→ **Brief**:
Show each line of the records below where the word "verts" occurs.

→ **The data**:

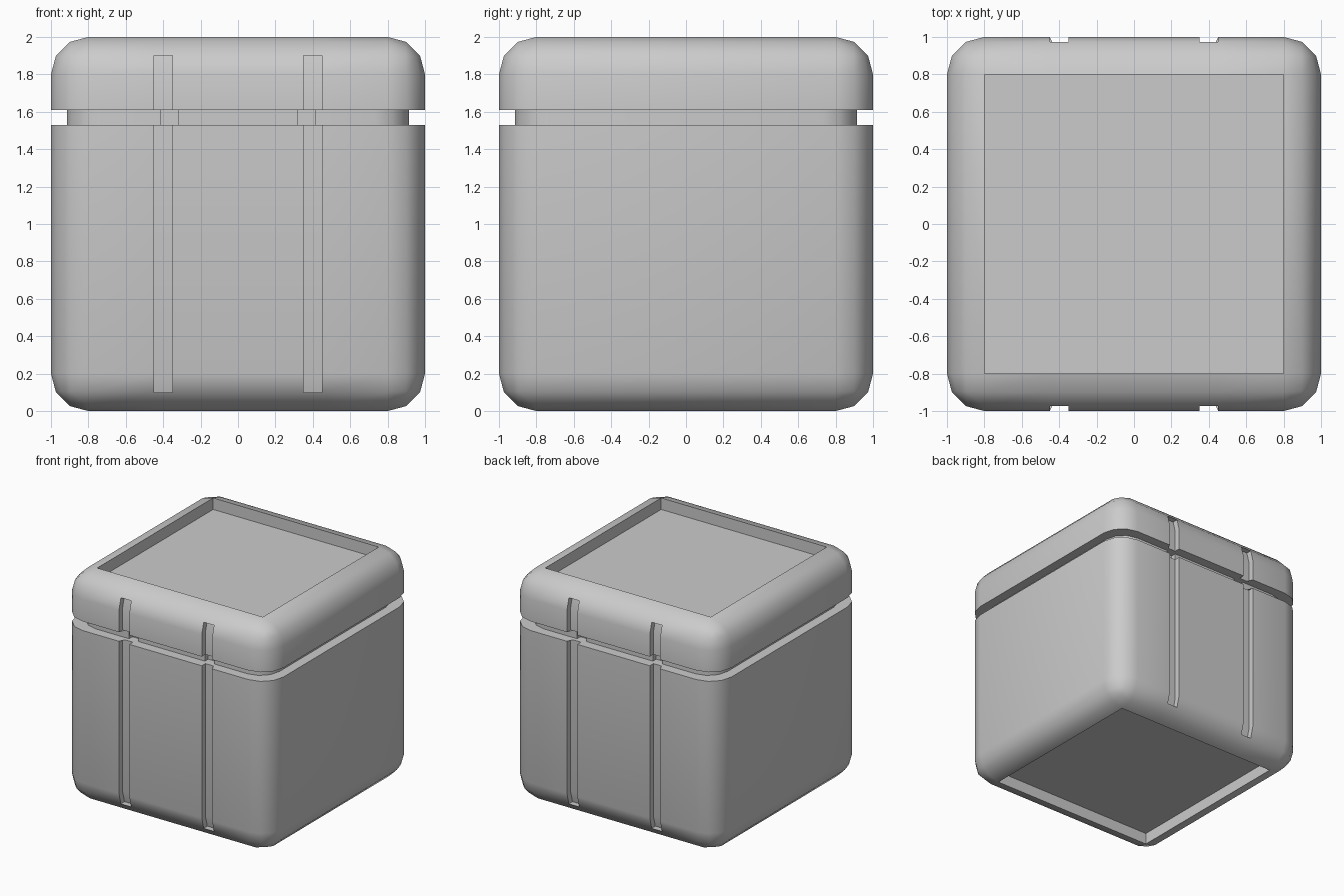
import bpy, bmesh, math
from mathutils import Vector, Matrix

if "Cube" in bpy.data.objects:
    bpy.data.objects.remove(bpy.data.objects["Cube"])

RADIUS = 0.2            # rounded edge radius
GAP = (1.53, 1.61)      # lid gap heights
GAP_SCALE = 0.915       # inset of the lid gap
SLOT = (0.35, 0.45)     # slot sides, mirrored in x
SLOT_DEPTH = 0.05
RECESS = 0.1            # depth of top and bottom panels


def cut(bm, co, no):
    bmesh.ops.bisect_plane(bm, geom=bm.verts[:] + bm.edges[:] + bm.faces[:],
                           dist=1e-5, plane_co=co, plane_no=no)


def extrude(bm, faces):
    """Extrude a face region, drop the old faces, return the new verts."""
    res = bmesh.ops.extrude_face_region(bm, geom=faces)
    old = [f for f in faces if f.is_valid]
    if old:
        bmesh.ops.delete(bm, geom=old, context='FACES_ONLY')
    return [g for g in res["geom"] if isinstance(g, bmesh.types.BMVert)]


# Rounded cube body
bm = bmesh.new()
bmesh.ops.create_cube(bm, size=2, matrix=Matrix.Translation((0, 0, 1)))
bmesh.ops.bevel(bm, geom=bm.edges[:], offset=RADIUS, offset_type='OFFSET',
                segments=3, profile=0.5, affect='EDGES')

# Recessed square panels on top and bottom
for s in (1, -1):
    bm.normal_update()
    panel = [f for f in bm.faces if f.normal.z * s > 0.99]
    bmesh.ops.translate(bm, verts=extrude(bm, panel), vec=(0, 0, -s * RECESS))

# Cut lines for the lid gap and the slots
for z in GAP:
    cut(bm, (0, 0, z), (0, 0, 1))
for x in SLOT:
    for s in (1, -1):
        cut(bm, (s * x, 0, 0), (1, 0, 0))

# Vertical slots in front and back
for s in (1, -1):
    bm.normal_update()
    strip = []
    for f in bm.faces:
        c = f.calc_center_median()
        if (f.normal.y * s > 0.9 and c.y * s > 0.95
                and SLOT[0] < abs(c.x) < SLOT[1] and 0.1 < c.z < 1.9):
            strip.append(f)
    bmesh.ops.translate(bm, verts=extrude(bm, strip), vec=(0, -s * SLOT_DEPTH, 0))

# Gap under the lid, running all round
band = [f for f in bm.faces if GAP[0] < f.calc_center_median().z < GAP[1]]
bmesh.ops.scale(bm, verts=extrude(bm, band), vec=(GAP_SCALE, GAP_SCALE, 1))

bmesh.ops.remove_doubles(bm, verts=bm.verts[:], dist=1e-5)
bmesh.ops.recalc_face_normals(bm, faces=bm.faces[:])
mesh = bpy.data.meshes.new("lidded_box")
bm.to_mesh(mesh)
bm.free()
box = bpy.data.objects.new("lidded_box", mesh)
bpy.context.collection.objects.link(box)

# Smooth shading with sharp cut edges
bpy.context.view_layer.objects.active = box
box.select_set(True)
bpy.ops.object.shade_smooth_by_angle(angle=math.radians(40))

→ **Solution to the exercise**:
    bmesh.ops.bisect_plane(bm, geom=bm.verts[:] + bm.edges[:] + bm.faces[:],
    """Extrude a face region, drop the old faces, return the new verts."""
    bmesh.ops.translate(bm, verts=extrude(bm, panel), vec=(0, 0, -s * RECESS))
    bmesh.ops.translate(bm, verts=extrude(bm, strip), vec=(0, -s * SLOT_DEPTH, 0))
bmesh.ops.scale(bm, verts=extrude(bm, band), vec=(GAP_SCALE, GAP_SCALE, 1))
bmesh.ops.remove_doubles(bm, verts=bm.verts[:], dist=1e-5)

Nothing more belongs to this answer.